Has anyone successfully been revived after the procedure?
As of this writing, no human has yet been revived after their body temperature has been lowered to a level far below freezing.
However, the point of cryonics lies in the hope that technology will eventually advance enough to allow this to happen.
There is an expectation that the field of molecular nanotechnology will discover ways to reverse any damage caused by the cryonics process.
To that end, cryonics patients are cared for until such time as they can be revived safely.
Can cryonics patients be alive?
This question is tricky, because there are multiple definitions of “dead.”
By law, the cryonics process cannot begin until the patient is legally dead.

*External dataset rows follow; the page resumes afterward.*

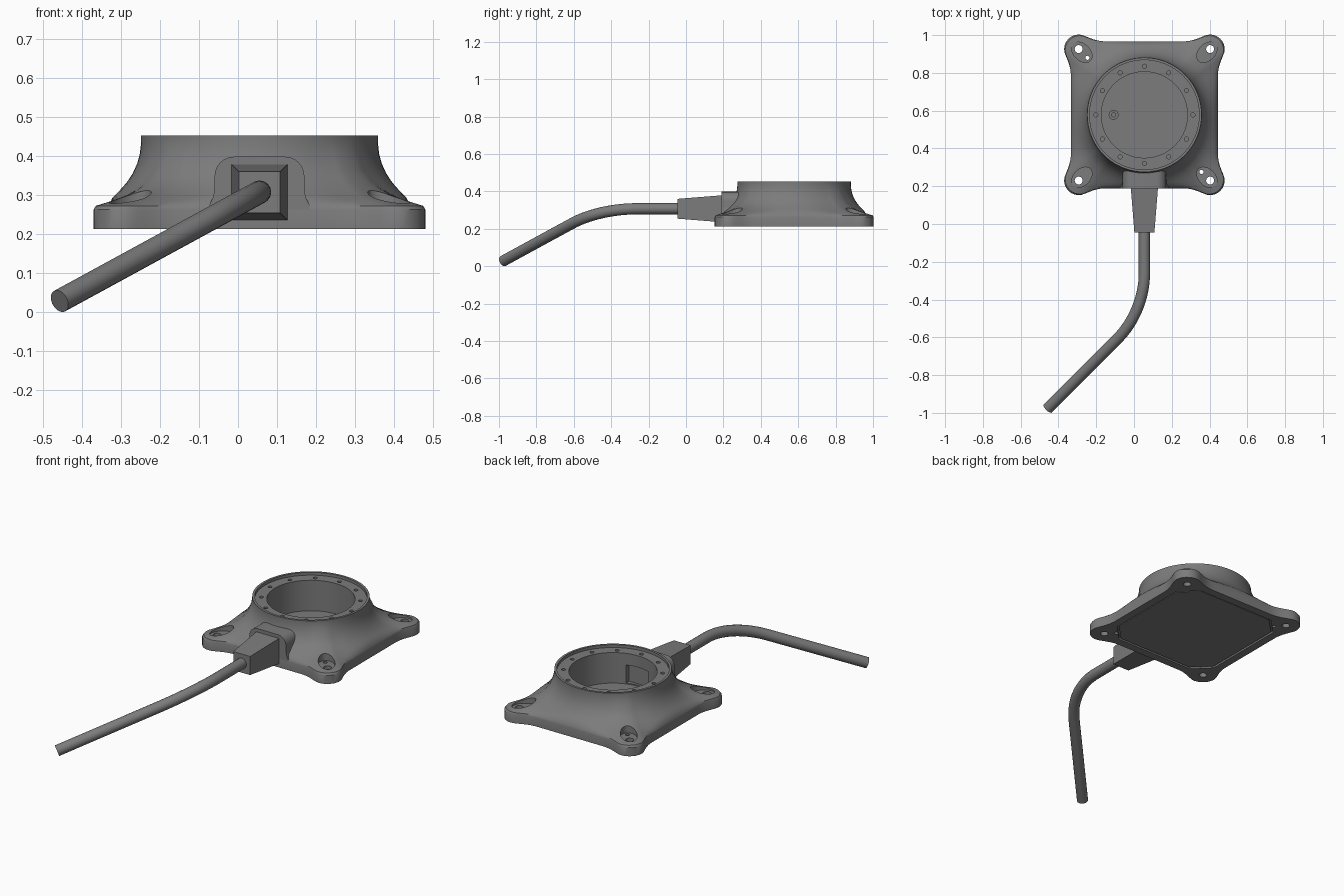
import bpy, bmesh
from math import sin, cos, pi, radians, hypot, exp

if "Cube" in bpy.data.objects:
    bpy.data.objects.remove(bpy.data.objects["Cube"])

CX, CY = 0.055, 0.578      # centre of the housing
CABLE_Z = 0.307
dark = bpy.data.materials.new("dark_grey")
dark.diffuse_color = (.2, .2, .2, 1)
dark.use_nodes = True
dark.node_tree.nodes["Principled BSDF"].inputs["Base Color"].default_value = dark.diffuse_color


def build(name, lofts, smooth=True):
    """Mesh object from one or more capped lofts (each a list of rings)."""
    bm = bmesh.new()
    for rings in lofts:
        vs = [[bm.verts.new(p) for p in ring] for ring in rings]
        n = len(vs[0])
        for a, b in zip(vs, vs[1:]):
            for i in range(n):
                j = (i + 1) % n
                bm.faces.new((a[i], a[j], b[j], b[i]))
        bm.faces.new(vs[0][::-1])
        bm.faces.new(vs[-1])
    bmesh.ops.recalc_face_normals(bm, faces=bm.faces[:])
    me = bpy.data.meshes.new(name)
    bm.to_mesh(me)
    bm.free()
    me.materials.append(dark)
    ob = bpy.data.objects.new(name, me)
    bpy.context.collection.objects.link(ob)
    if smooth:
        smooth_shade(ob)
    return ob


def smooth_shade(ob):
    bpy.ops.object.select_all(action='DESELECT')
    ob.select_set(True)
    bpy.context.view_layer.objects.active = ob
    bpy.ops.object.shade_smooth_by_angle(angle=radians(35))


def prism(pts, z0, z1):
    return [[(x, y, z) for x, y in pts] for z in (z0, z1)]


def circle(x, y, r, n=24):
    return [(x + r * cos(2 * pi * i / n), y + r * sin(2 * pi * i / n)) for i in range(n)]


def octagon(h, c):
    return [(CX + x, CY + y) for x, y in
            ((h, c - h), (h, h - c), (h - c, h), (c - h, h),
             (-h, h - c), (-h, c - h), (c - h, -h), (h - c, -h))]


def cut(ob, lofts):
    cutter = build("cutter", lofts, False)
    cutter.hide_render = True
    mod = ob.modifiers.new("cut", 'BOOLEAN')
    mod.operation, mod.solver, mod.object = 'DIFFERENCE', 'EXACT', cutter
    bpy.context.view_layer.objects.active = ob
    bpy.ops.object.modifier_apply(modifier=mod.name)
    bpy.data.objects.remove(cutter)


# Plate outline: one eighth, mirrored on the diagonal, turned four times
eighth = [(.389, y) for y in (0, .04, .08, .12, .155, .185, .215)]
eighth += [(.392, .24), (.398, .265), (.407, .29), (.416, .312)]
eighth += [(.348 + .077 * cos(radians(a)), .348 + .077 * sin(radians(a)))
           for a in (-12, 2, 16, 30, 45)]
quarter = eighth + [(y, x) for x, y in eighth[-2:0:-1]]
outline = []
for k in range(4):
    for x, y in quarter:
        for _ in range(k):
            x, y = -y, x
        outline.append((x, y))


def blend_ring(t, z, r=.303):
    """Ring between the plate outline (t=0) and the collar circle (t=1)."""
    ring = []
    for x, y in outline:
        f = (1 - t) + t * r / hypot(x, y)
        h = z
        if .1 < t < .95:     # flatten the corners, fill the sides
            h = (z + .275 + .135 * exp((r - f * hypot(x, y)) / .05)) / 2
        ring.append((CX + x * f, CY + y * f, h))
    return ring


# Housing: flared skirt up to the round collar, then lip, flange and bore
skirt = [(0, .213), (0, .262), (.03, .272), (.15, .281), (.3, .297), (.45, .312),
         (.6, .328), (.75, .348), (.88, .375), (.96, .405), (1, .435), (1, .452)]
rings = [blend_ring(t, z) for t, z in skirt]
rings += [blend_ring(1, z, r) for r, z in ((.29, .452), (.29, .436), (.228, .436), (.228, .262))]
housing = build("housing", [rings], False)

# Oval pockets at the four corners, long axis on the diagonal
pockets, bolts = [], []
for sx in (-1, 1):
    for sy in (-1, 1):
        oval = []
        for u, v in circle(0, 0, 1, 32):
            u, v = .331 * 2 ** .5 + .063 * u, .043 * v
            oval.append((CX + sx * (u - v) / 2 ** .5, CY + sy * (u + v) / 2 ** .5))
        pockets.append(prism(oval, .271, .4))
        bolts.append(prism(circle(CX + sx * .348, CY + sy * .348, .021), .1, .5))
for s in (-1, 1):
    bolts.append(prism(circle(CX + s * .302, CY - s * .302, .011, 16), .1, .5))
cut(housing, pockets)
cut(housing, bolts)

# Ring of screw holes in the flange
cut(housing, [prism(circle(CX + .257 * cos(k * pi / 6), CY + .257 * sin(k * pi / 6), .011, 16),
                    .41, .44) for k in range(12)])

# Cable opening in the bore wall and recess for the bottom cover
cut(housing, [prism([(CX - .07, .31), (CX + .07, .31), (CX + .07, .42), (CX - .07, .42)],
                    .268, .37)])
cut(housing, [prism(octagon(.342, .095), .2, .224)])
smooth_shade(housing)

build("bottom_cover", [prism(octagon(.334, .093), .216, .23)], False)

# Small vent fitting on the bore floor
build("vent", [[[(x, y, z) for x, y in circle(-.108, CY, r)] for r, z in
                ((.026, .255), (.026, .275), (.011, .275), (.011, .264))]])

# Cable boss on the front, arch-shaped, flush with the plate edge
arch = [(-.128, .262), (.128, .262), (.128, .275), (.118, .295), (.115, .32)]
arch += [(.065 + .05 * cos(radians(a)), .348 + .05 * sin(radians(a))) for a in range(0, 91, 15)]
arch += [(-x, z) for x, z in arch[:1:-1]]
build("cable_boss", [[[(CX + x, y, z) for x, z in arch] for y in (.189, .335)]])

# Tapered strain relief
build("strain_relief", [[[(CX + sx * h, y, CABLE_Z + sz * h) for sx, sz in
                          ((-1, -1), (1, -1), (1, 1), (-1, 1))]
                         for h, y in ((.072, .2), (.071, .18), (.053, -.045))]], False)

# Bent cable
corner, end = (CX, -.465, CABLE_Z), (-.457, -.977, .028)
lerp = lambda a, b, t: tuple(p + (q - p) * t for p, q in zip(a, b))
start, bend_a, bend_b = (CX, 0, CABLE_Z), (CX, -.26, CABLE_Z), lerp(corner, end, .28)
cu = bpy.data.curves.new("cable", 'CURVE')
cu.dimensions = '3D'
cu.bevel_depth, cu.bevel_resolution = .03, 6
cu.use_fill_caps = True
cu.resolution_u = 16
cu.materials.append(dark)
sp = cu.splines.new('BEZIER')
sp.bezier_points.add(3)
handles = [(start, start, lerp(start, bend_a, .3)),
           (bend_a, lerp(bend_a, start, .3), lerp(bend_a, corner, .62)),
           (bend_b, lerp(bend_b, corner, .62), lerp(bend_b, end, .3)),
           (end, lerp(end, bend_b, .3), end)]
for bp, (co, left, right) in zip(sp.bezier_points, handles):
    bp.handle_left_type = bp.handle_right_type = 'FREE'
    bp.co, bp.handle_left, bp.handle_right = co, left, right
cable = bpy.data.objects.new("cable", cu)
bpy.context.collection.objects.link(cable)
bpy.ops.object.select_all(action='DESELECT')
cable.select_set(True)
bpy.context.view_layer.objects.active = cable
bpy.ops.object.convert(target='MESH')
smooth_shade(bpy.context.view_layer.objects.active)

Usually, a medical professional declares someone legally dead if they have stopped breathing, their heart has stopped beating, or brain activity has ceased due to the removal of life support.
But the philosophy behind cryonics is that we will one day have the ability to resuscitate these patients.
Breathing and blood circulation are restored immediately after legal death so that essential organs continue to function.
For that reason, cryonics patients are not considered dead. Instead, the term “cryopreserved” is used.
When does the process begin after death?
Ideally, the cryonics process should begin as soon as possible after the heart stops beating, usually around one or two minutes and certainly not more than fifteen.
If it takes longer, the process of restoration could pose more of a challenge.
That’s because any decay of the circulatory system can make it more difficult to circulate the chemicals necessary to prevent ice formation.
Can you use your life insurance to cover the costs?
The most affordable way to fund cryonic suspension is by purchasing a life insurance policy in which you name the cryonics facility as the primary beneficiary.
To do this, you just have to purchase a life insurance policy in an amount sufficient to cover the cost of cryopreservation. Then you make a monthly payment.
Depending on your age and health, payments could be as little as just a few dollars a month.
What’s the chance of this working?
There is a lot of evidence to support the idea that cryonics may actually work someday.
Based on what we know about tissue regeneration and molecular repair, it seems likely that in the future, every patient will be able to fully recover from any injury.
However, it’s important to note that there are no guarantees about how much of the patient’s memory and personality can survive the cryonics process.
As of right now, most scientists concede that revival of cryonic patients’ remains a distant dream.
There are many scientific problems which must be solved before full resuscitation can become a reality.
Still, who knows? A lot can happen in a few decades.
50-100 years from now, maybe death as we know it will be obsolete thanks to this new science.